He said the change in funding is for "consistency and equal treatment" because letting Albany set aside a special budget for the eleven schools results in higher spending.
But that doesn't quell the fears of the schools' administrators or the parents of their pupils.
"These schools exist because educators have failed to create mainstream environments where children with multiple disabilities can fully participate," said Tracy Ehrlich, whose 9-year-old daughter attends the Henry Viscardi School. "If the governor’s budget proposal is approved, many students may be forced to return to district schools that are ill prepared to educate them. If the Viscardi school, and the 10 other schools like it, lose enough students, they may be forced to close."
The city said it will keep its commitment to the students, however, by continuing to work with the private schools.
"We are currently evaluating the financial and educational implications of the governor's proposed changes regarding these state-operated schools," said department of education spokeswoman Deidrea Miller.
But Bernadette Kappen, of the New York Institute for Special Education in the Bronx, said evaluators in each district will make the call about where a child should go to school - whether that's a special education program in a regular public school, or the 11 specialized schools including her own. Right now, the children are evaluated by experts at the specialized schools.
"The child may not have an adequate evaluation," said Kappen, if they depend on the local experts. "For children who are deaf, the deaf people are concerned that it would be through an interpreter rather than through direct communication" they get at schools for the deaf.

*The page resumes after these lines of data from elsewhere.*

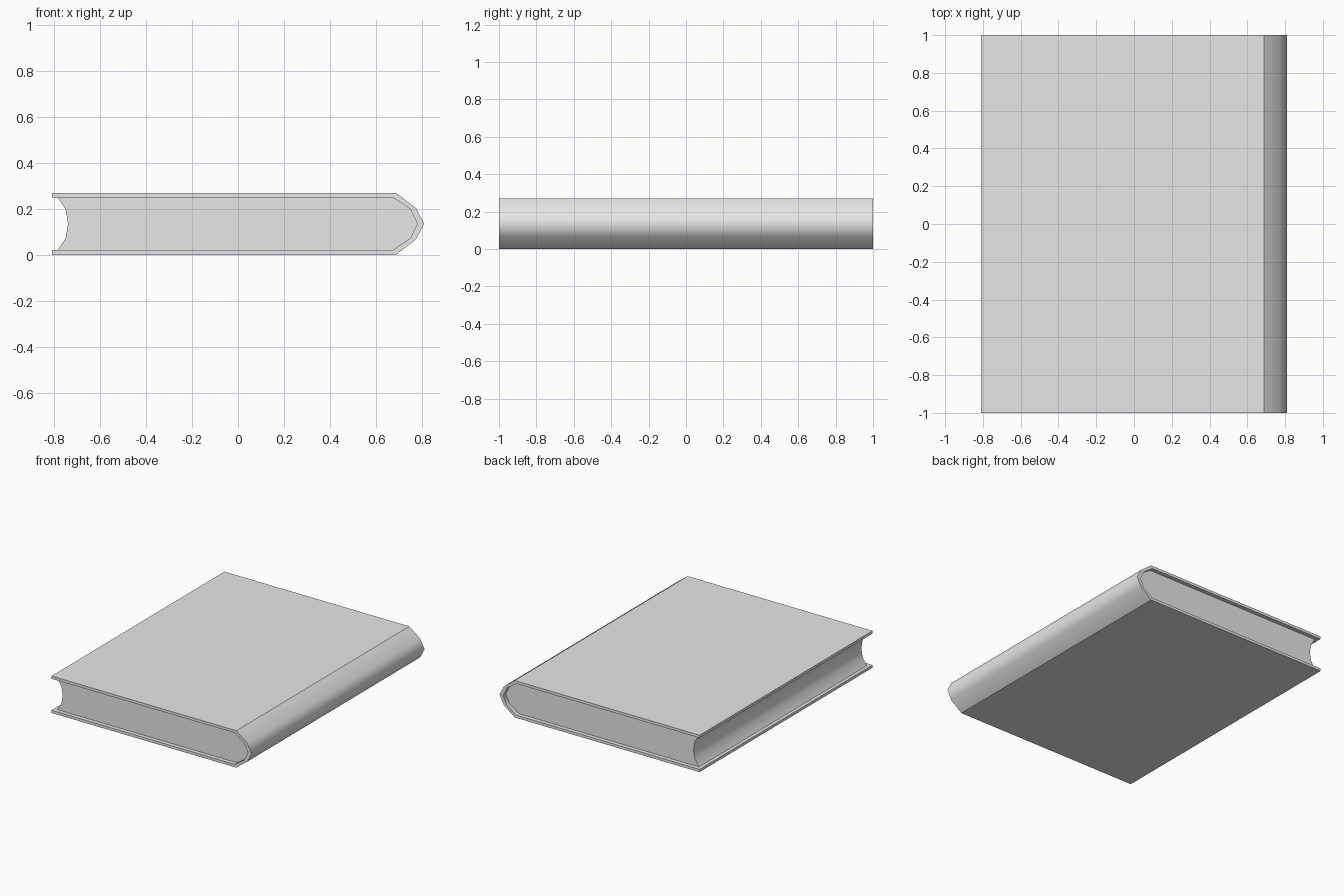
import bpy
import bmesh

cube = bpy.data.objects.get("Cube")
if cube:
    bpy.data.objects.remove(cube, do_unlink=True)

HEIGHT = 0.27
MID = HEIGHT / 2
BOARD = 0.02      # cover thickness
RECESS = 0.03     # how far the pages sit inside the cover ends

grey = bpy.data.materials.new("light grey")
grey.use_nodes = True
grey.diffuse_color = (0.8, 0.8, 0.8, 1)
grey.node_tree.nodes["Principled BSDF"].inputs["Base Color"].default_value = (0.8, 0.8, 0.8, 1)


def mirrored(upper):
    """Complete an upper half outline, ending at mid height, with its mirror image."""
    return upper + [(x, HEIGHT - z) for x, z in reversed(upper[:-1])]


def extrude_profile(name, outline, half_length, is_round):
    """Extrude an x-z outline along y; sides picked by is_round are smooth together."""
    bm = bmesh.new()
    face = bm.faces.new([bm.verts.new((x, -half_length, z)) for x, z in outline])
    result = bmesh.ops.extrude_face_region(bm, geom=[face], use_keep_orig=True)
    for v in result["geom"]:
        if isinstance(v, bmesh.types.BMVert):
            v.co.y = half_length
    bmesh.ops.recalc_face_normals(bm, faces=bm.faces)
    for f in bm.faces:
        f.normal_update()
        f.smooth = is_round(f)
    for e in bm.edges:
        e.smooth = all(f.smooth for f in e.link_faces)
    mesh = bpy.data.meshes.new(name)
    bm.to_mesh(mesh)
    bm.free()
    mesh.materials.append(grey)
    obj = bpy.data.objects.new(name, mesh)
    bpy.context.collection.objects.link(obj)
    return obj


def is_slanted(face):
    """Curved spine or fore-edge sides lean in both x and z."""
    return abs(face.normal.x) > 0.2 and abs(face.normal.z) > 0.1


# Spine and fore-edge outlines, upper halves
outer_spine = mirrored([(0.687, HEIGHT), (0.775, 0.203), (0.81, MID)])
inner_spine = mirrored([(0.673, HEIGHT - BOARD), (0.75, 0.198), (0.78, MID)])
fore_edge = mirrored([(-0.785, HEIGHT - BOARD), (-0.75, 0.197), (-0.74, MID)])

# Cover: two boards joined by the rounded spine
cover_outline = ([(-0.81, HEIGHT)] + outer_spine + [(-0.81, 0), (-0.81, BOARD)]
                 + inner_spine[::-1] + [(-0.81, HEIGHT - BOARD)])
extrude_profile("cover", cover_outline, 1.0, is_slanted)

# Page block with hollow fore-edge
extrude_profile("pages", inner_spine + fore_edge[::-1], 1.0 - RECESS, is_slanted)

Morris, at the state's budget division, said local evaluators are able to figure out placements. He said the process will be streamlined by having them make the call instead of requiring the state education commissioner to sign off on every placement.
Previous governors have proposed eliminating state funds for the schools. Last year, their budget was cut about 10 percent. Kappen said it would be more fair to make a similar kind of cut this year instead of wiping out their budget completely. Advocates for the programs plan to rally in Albany on Thursday.